There are now 973 functioning MATs across England and the number is growing rapidly. Estimates for the number of MATs that will be needed over the next few years range from 1,000 to an enormous 10,000. The Department for Education's recently published White Paper says it expects "most schools [to be] in dynamic MATs".
Whatever you think about the rise of MATs, such a seismic transformation of the structure of England's school system needs to be carefully monitored. This is one of the reasons the Education Select Committee is currently undertaking a wide-ranging inquiry into the role of MATs.
Last week, the two "Knights" of education were summoned to give evidence to the inquiry. Sir David Carter, the National Schools Commissioner and Sir Michael Wilshaw, Chief Inspector of school inspection body Ofsted, were given a two-hour grilling by a group of MPs led by Neil Carmichael.
The revealing exchanges brought home why we should all be keeping a close eye on the development of MATs. Here are five reasons why:
1) Teachers are evidently concerned about the rise of MATs
An important bellwether of the success of MATs are classroom teachers. They, after all, are experiencing their effects in the classroom every day. A recent survey of 800 teachers by research house SchoolZone has found teachers have serious concerns. 71% disagreed with the idea that most schools will have to form or join MATs. Only 11% agreed. A greater 79% of teachers are opposed to the further development of MATs.
2) Schools risk losing considerable autonomy
Schoolzone says that teachers are, "often most concerned over the lack of autonomy that they fear being part of a MAT might bring". One example is if budgets were "out of the control of school or department heads", or if the MAT insisted on a particular curriculum or resources. As Schoolzone notes, "teachers value being able to exercise their personal judgement in these matters". And rightly so, as given they have more practical experience than anyone else about what works and what doesn't work in terms of helping children learn.
3) There are serious concerns around transparency

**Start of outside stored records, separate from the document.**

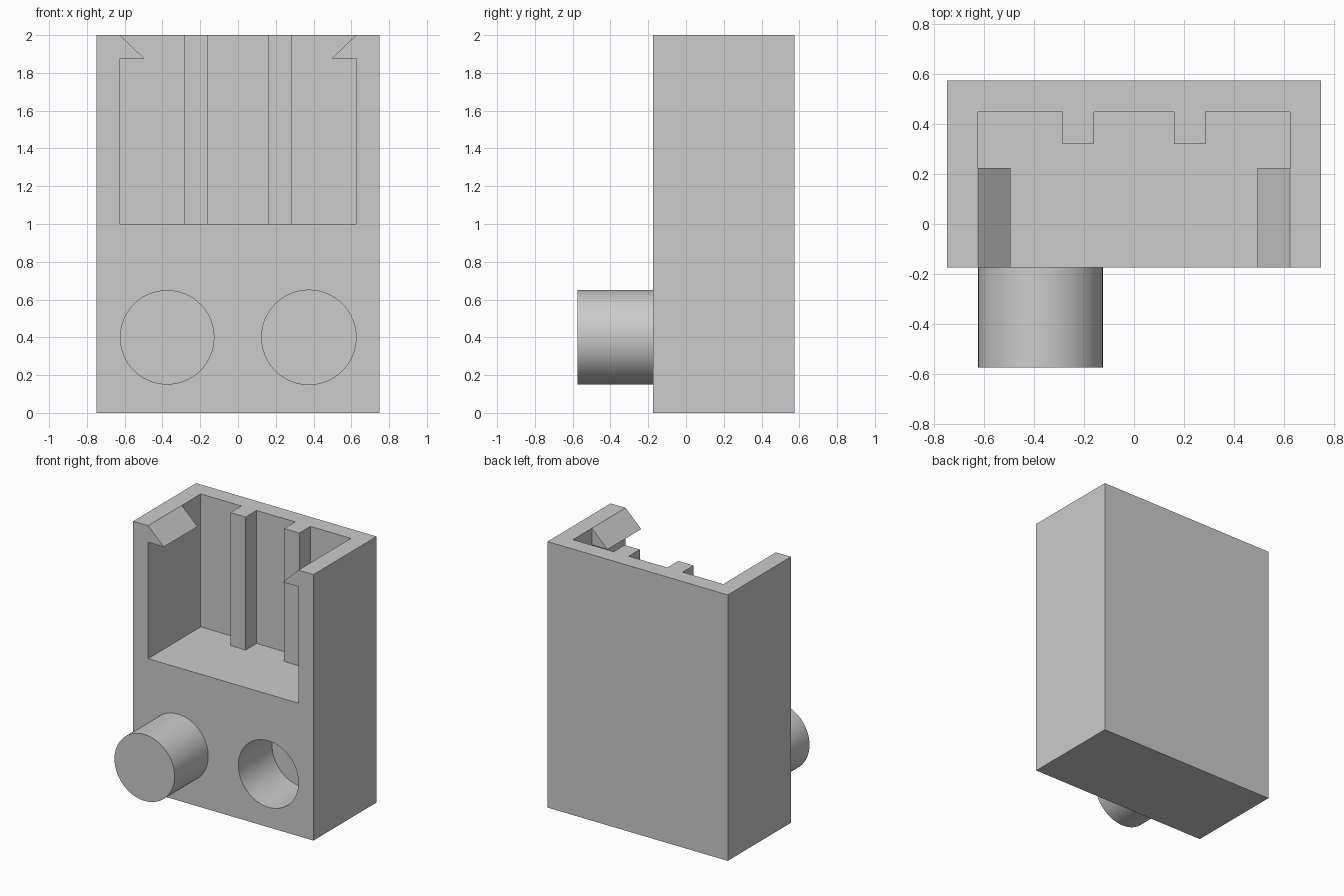
import bpy
import bmesh
import math
from mathutils import Vector

if "Cube" in bpy.data.objects:
    bpy.data.objects.remove(bpy.data.objects["Cube"], do_unlink=True)

grey = bpy.data.materials.new("plain_grey")
grey.use_nodes = True
colour = (0.6, 0.6, 0.6, 1)
grey.diffuse_color = colour
grey.node_tree.nodes["Principled BSDF"].inputs["Base Color"].default_value = colour

FRONT, BACK, TOP = -0.175, 0.575, 2.0
WALL = 0.125
HALF = 0.75
INNER = HALF - WALL
FLOOR = 1.0
PEG_X, PEG_Z, PEG_R, PEG_LEN = 0.375, 0.4, 0.25, 0.4


def prism(name, profile, y0, y1):
    """Extrude an xz profile along y from y0 to y1."""
    bm = bmesh.new()
    face = bm.faces.new([bm.verts.new((x, y0, z)) for x, z in profile])
    ext = bmesh.ops.extrude_face_region(bm, geom=[face])
    moved = [v for v in ext["geom"] if isinstance(v, bmesh.types.BMVert)]
    bmesh.ops.translate(bm, verts=moved, vec=Vector((0, y1 - y0, 0)))
    bmesh.ops.recalc_face_normals(bm, faces=bm.faces)
    mesh = bpy.data.meshes.new(name)
    bm.to_mesh(mesh)
    bm.free()
    mesh.materials.append(grey)
    obj = bpy.data.objects.new(name, mesh)
    bpy.context.collection.objects.link(obj)
    return obj


def rect(x0, x1, z0, z1):
    return [(x0, z0), (x1, z0), (x1, z1), (x0, z1)]


def circle(cx, cz, r, n=64):
    turns = [math.tau * i / n for i in range(n)]
    return [(cx + r * math.cos(a), cz + r * math.sin(a)) for a in turns]


def select(obj):
    bpy.ops.object.select_all(action="DESELECT")
    obj.select_set(True)
    bpy.context.view_layer.objects.active = obj


def smooth(obj):
    select(obj)
    bpy.ops.object.shade_smooth_by_angle(angle=math.radians(30))


def cut(target, cutter):
    mod = target.modifiers.new("cut", "BOOLEAN")
    mod.operation = "DIFFERENCE"
    mod.solver = "EXACT"
    mod.object = cutter
    select(target)
    bpy.ops.object.modifier_apply(modifier=mod.name)
    bpy.data.objects.remove(cutter, do_unlink=True)


# Body with an open pocket above and a blind round socket below
body = prism("body", rect(-HALF, HALF, 0, TOP), FRONT, BACK)
cut(body, prism("pocket_cutter", rect(-INNER, INNER, FLOOR, TOP + 0.2),
                FRONT - 0.2, BACK - WALL))
cut(body, prism("socket_cutter", circle(PEG_X, PEG_Z, PEG_R),
                FRONT - 0.2, FRONT + PEG_LEN))
smooth(body)

# Round peg beside the socket
peg = prism("peg", circle(-PEG_X, PEG_Z, PEG_R), FRONT - PEG_LEN, FRONT)
smooth(peg)

# Vertical ribs on the back wall and snap hooks on the side walls
for side, label in ((-1, "right"), (1, "left")):
    prism(label + "_rib", rect(side * 0.16, side * 0.287, FLOOR, TOP),
          BACK - 2 * WALL - 0.005, BACK - WALL)
    prism(label + "_hook",
          [(side * INNER, TOP), (side * INNER, TOP - WALL),
           (side * (INNER - 0.13), TOP - WALL)], FRONT, FRONT + 0.4)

Much noise has been made about the large salaries of the CEOs of some MATs, the salary of the highest paid leader is now reportedly £370,000, "more than two-and-a-half times that of [the] Prime Minister". While it's important that MATs get the best people to run them, it is equally important that these leaders are accountable for their progress. Sir Wilshaw pointed out that in the seven failing MATs he inspected, there was "£110 million that was not being spent on the children". £10 million was apparently being spent on consultancies. "We want to know," he said, "why those failing MATs were not spending this money on children". He is not alone in wanting to know the answer to that.

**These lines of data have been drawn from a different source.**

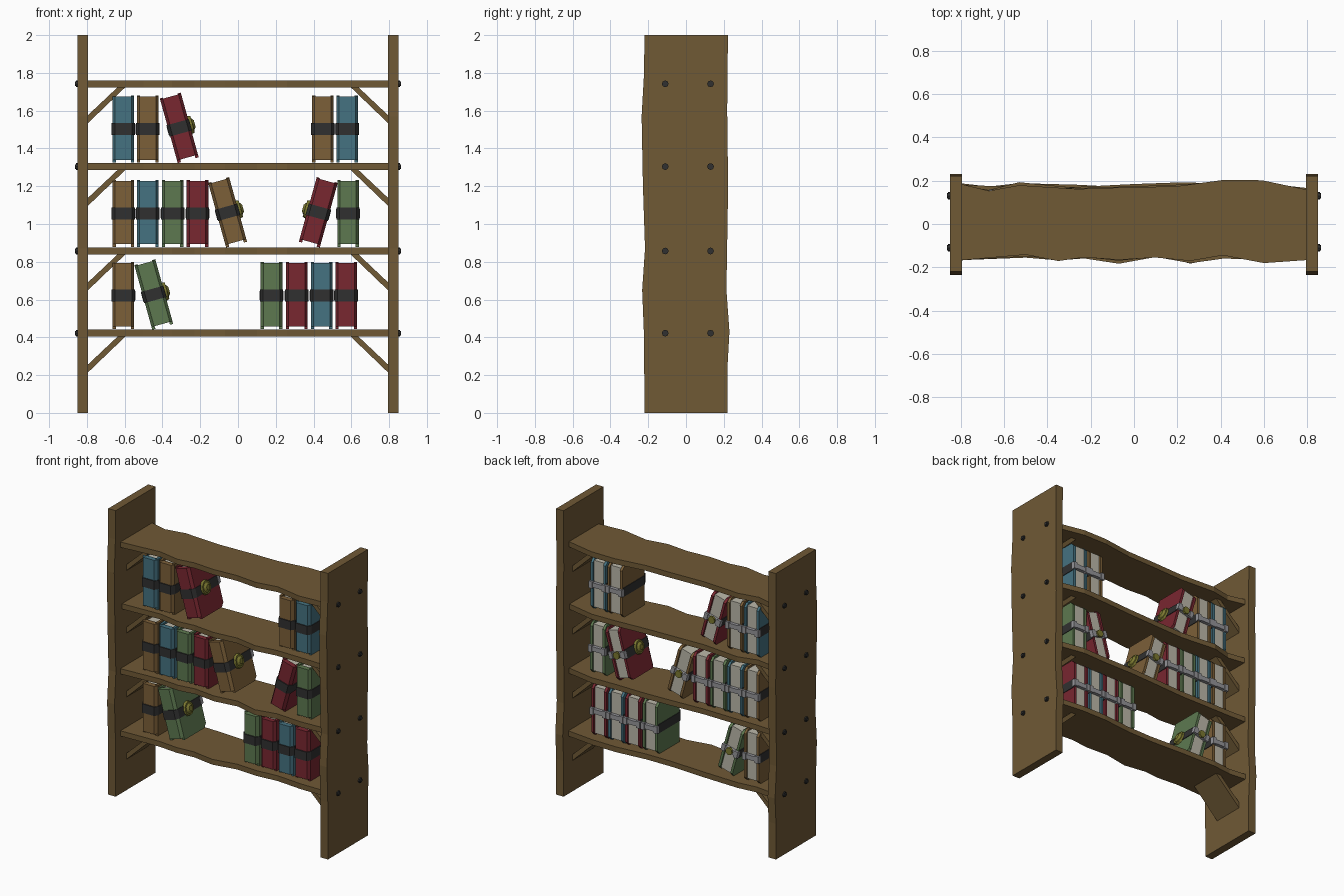
import bpy, bmesh, math, random
from mathutils import Matrix, Vector

if "Cube" in bpy.data.objects:
    bpy.data.objects.remove(bpy.data.objects["Cube"])

random.seed(4)


def material(name, rgb):
    m = bpy.data.materials.new(name)
    m.diffuse_color = (*rgb, 1)
    m.use_nodes = True
    m.node_tree.nodes["Principled BSDF"].inputs["Base Color"].default_value = m.diffuse_color
    return m


WOOD = material("wood", (0.16, 0.10, 0.036))
IRON = material("dark_iron", (0.03, 0.03, 0.03))
STRAP = material("strap_leather", (0.03, 0.03, 0.03))
STEEL = material("steel", (0.30, 0.30, 0.32))
PAGE = material("paper", (0.50, 0.48, 0.40))
GOLD = material("old_gold", (0.20, 0.19, 0.03))
COLOURS = {
    "blue": material("blue_cover", (0.06, 0.17, 0.22)),
    "brown": material("brown_cover", (0.20, 0.115, 0.04)),
    "green": material("green_cover", (0.11, 0.19, 0.08)),
    "red": material("red_cover", (0.19, 0.02, 0.03)),
}


def prism(bm, axis, pts, lo, hi):
    """Extrude a 2D outline along an axis from lo to hi."""
    def place(p, h):
        return {"x": (h, *p), "y": (p[0], h, p[1]), "z": (*p, h)}[axis]
    a = [bm.verts.new(place(p, lo)) for p in pts]
    b = [bm.verts.new(place(p, hi)) for p in pts]
    bm.faces.new(a)
    bm.faces.new(b)
    for i in range(len(pts)):
        j = (i + 1) % len(pts)
        bm.faces.new((a[i], a[j], b[j], b[i]))


def rect(x0, x1, y0, y1):
    return [(x0, y0), (x1, y0), (x1, y1), (x0, y1)]


def circle(r, n, cx=0, cy=0):
    return [(cx + r * math.cos(2 * math.pi * i / n), cy + r * math.sin(2 * math.pi * i / n))
            for i in range(n)]


def mesh(name, mat, prisms):
    bm = bmesh.new()
    for args in prisms:
        prism(bm, *args)
    bmesh.ops.recalc_face_normals(bm, faces=bm.faces)
    me = bpy.data.meshes.new(name)
    bm.to_mesh(me)
    bm.free()
    me.materials.append(mat)
    return me


def add(name, me, matrix=Matrix()):
    ob = bpy.data.objects.new(name, me)
    ob.matrix_world = matrix
    bpy.context.collection.objects.link(ob)
    return ob


SHELF_Z = [0.422, 0.857, 1.304, 1.742]
SIDES = [("left", -1), ("right", 1)]

# Side panels with uneven front and back edges
front = [(-.22, 0), (-.222, .4), (-.232, .65), (-.217, .87), (-.228, 1.2), (-.235, 1.57), (-.222, 1.8), (-.22, 2)]
back = [(.222, 2), (.218, 1.6), (.223, 1.2), (.214, .65), (.23, .43), (.22, .25), (.22, 0)]
for side, s in SIDES:
    add(side + "_panel", mesh("panel", WOOD, [("x", front + back, s * .793, s * .85)]))

# Shelves with wavy edges
rear = [(.8, .165), (.59, .195), (.41, .20), (.19, .18), (0, .175), (-.26, .17), (-.53, .18), (-.67, .165), (-.8, .18)]
fore = [(-.8, -.16), (-.5, -.145), (-.35, -.165), (-.23, -.15), (-.07, -.172), (.1, -.15), (.26, -.172),
        (.41, -.155), (.6, -.17), (.8, -.155)]
for i, z in enumerate(SHELF_Z):
    outline = [(x, y + random.uniform(-.013, .013)) for x, y in fore + rear]
    add(f"shelf_{i + 1}", mesh("shelf", WOOD, [("z", outline, z - .0185, z + .0185)]))
    # Diagonal braces and bolts at both ends
    for side, s in SIDES:
        t = z - .0185
        brace = [(s * .795, t - .148), (s * .638, t), (s * .597, t), (s * .795, t - .19)]
        add(f"{side}_brace_{i + 1}", mesh("brace", WOOD, [("y", brace, -.10, .122)]))
        for j, y in enumerate((-.11, .13)):
            add(f"{side}_bolt_{i + 1}_{j + 1}",
                mesh("bolt", IRON, [("x", circle(.018, 8, y, z), s * .84, s * .858),
                                    ("x", circle(.012, 8, y, z), s * .858, s * .864)]))

# Book parts, centred on the book and shared between all books
H = .1775
board = [(-.1, -H), (.12, -H), (.145, -H + .025), (.145, H - .025), (.12, H), (-.1, H)]
spine = [(-.0575, -.085), (-.0575, -.1), (-.043, -.12), (.043, -.12), (.0575, -.1), (.0575, -.085)]
COVER = {c: mesh(c + "_cover", m, [("x", board, -.0575, -.040), ("x", board, .040, .0575),
                                   ("z", spine, -.163, .172)]) for c, m in COLOURS.items()}
PAGES = mesh("pages", PAGE, [("x", rect(-.086, .132, -.162, .164), -.0405, .0405)])
outer = [(-.0615, .143), (-.0615, -.102), (-.045, -.127), (.045, -.127), (.0615, -.102), (.0615, .143)]
inner = [(.055, .143), (.055, -.098), (.042, -.118), (-.042, -.118), (-.055, -.098), (-.055, .143)]
BAND = mesh("band", STRAP, [("z", outer + inner, -.031, .031)])
CLASP = mesh("clasp", STEEL, [("y", rect(-.05, .05, -.016, .016), .13, .155),
                              ("y", rect(-.0635, -.036, -.024, .024), .135, .16),
                              ("y", rect(.036, .0635, -.024, .024), .135, .16)])
BUCKLE = mesh("buckle", GOLD, [("y", circle(.026, 8), .15, .166)])


def medallion_mesh():
    bm = bmesh.new()
    for r1, r2, x0, x1 in ((.05, .045, .057, .073), (.034, .018, .073, .085)):
        m = Matrix.Translation(((x0 + x1) / 2, 0, 0)) @ Matrix.Rotation(math.pi / 2, 4, "Y")
        bmesh.ops.create_cone(bm, cap_ends=True, segments=12, radius1=r1, radius2=r2, depth=x1 - x0, matrix=m)
    me = bpy.data.meshes.new("medallion")
    bm.to_mesh(me)
    bm.free()
    me.materials.append(GOLD)
    return me


MEDALLION = medallion_mesh()

# Books: shelf, colour, x, lean (-1 left, 1 right, 0 upright)
BOOKS = [
    (0, "brown", -.607, 0), (0, "green", -.446, -1), (0, "green", .177, 0), (0, "red", .311, 0),
    (0, "blue", .443, 0), (0, "red", .573, 0),
    (1, "brown", -.607, 0), (1, "blue", -.478, 0), (1, "green", -.346, 0), (1, "red", -.214, 0),
    (1, "brown", -.055, -1), (1, "red", .425, 1), (1, "green", .583, 0),
    (2, "blue", -.607, 0), (2, "brown", -.478, 0), (2, "red", -.311, -1), (2, "brown", .449, 0),
    (2, "blue", .578, 0),
]
for n, (shelf, colour, x, lean) in enumerate(BOOKS, 1):
    z = SHELF_Z[shelf] + .0185 + H + (.009 if lean else .003)
    m = Matrix.Translation((x, 0, z)) @ Matrix.Rotation(math.radians(15.5 * lean), 4, "Y")
    add(f"book_{n}_cover", COVER[colour], m)
    add(f"book_{n}_pages", PAGES, m)
    add(f"book_{n}_strap", BAND, m)
    add(f"book_{n}_clasp", CLASP, m)
    if lean:
        add(f"book_{n}_buckle", BUCKLE, m)
        add(f"book_{n}_medallion", MEDALLION, m @ Matrix.Rotation(math.pi if lean > 0 else 0, 4, "Z"))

4) They may prove too big, and too important, to fail
In 2014, it was reported that Royston Schools Academy Trust was bailed out by the government as it faced an £800,000 deficit. This was a smaller-than-average sized MAT containing just three schools, but it raises awkward questions. If we expect MATs to run like businesses, then we must expect some to fail. If so, how do we deal with the consequences? There are now over 40 MATs with over 10 schools. The consequences of one of these failing should be of great concern - obviously from a financial perspective, but most importantly in terms of the education of the children at these schools.
5) Efficiency doesn't always equal efficacy
Sir Carter observed in the inquiry that, "in some cases there are academies that are performing no better, or minimally better than before, yet the commitment those sponsors make is to improve those schools rapidly". Furthermore, some MATs are looking to increasingly make cost savings through centralising services and rationalising the procurement of resources. It is vital, however, that the resources and services necessary to drive up standards of education in the classroom are not cut back on as a result. Only 5% of an average schools' budget goes on classroom resources, and there is scant room to cut costs without children's education being affected.
As Sir Carter claimed at the inquiry, "this is an embryonic and emerging form of structural leadership in the system and it's going to develop very quickly". It is of great importance to teachers, parents and the next generation alike that this rapidly emerging form of leadership is monitored closely.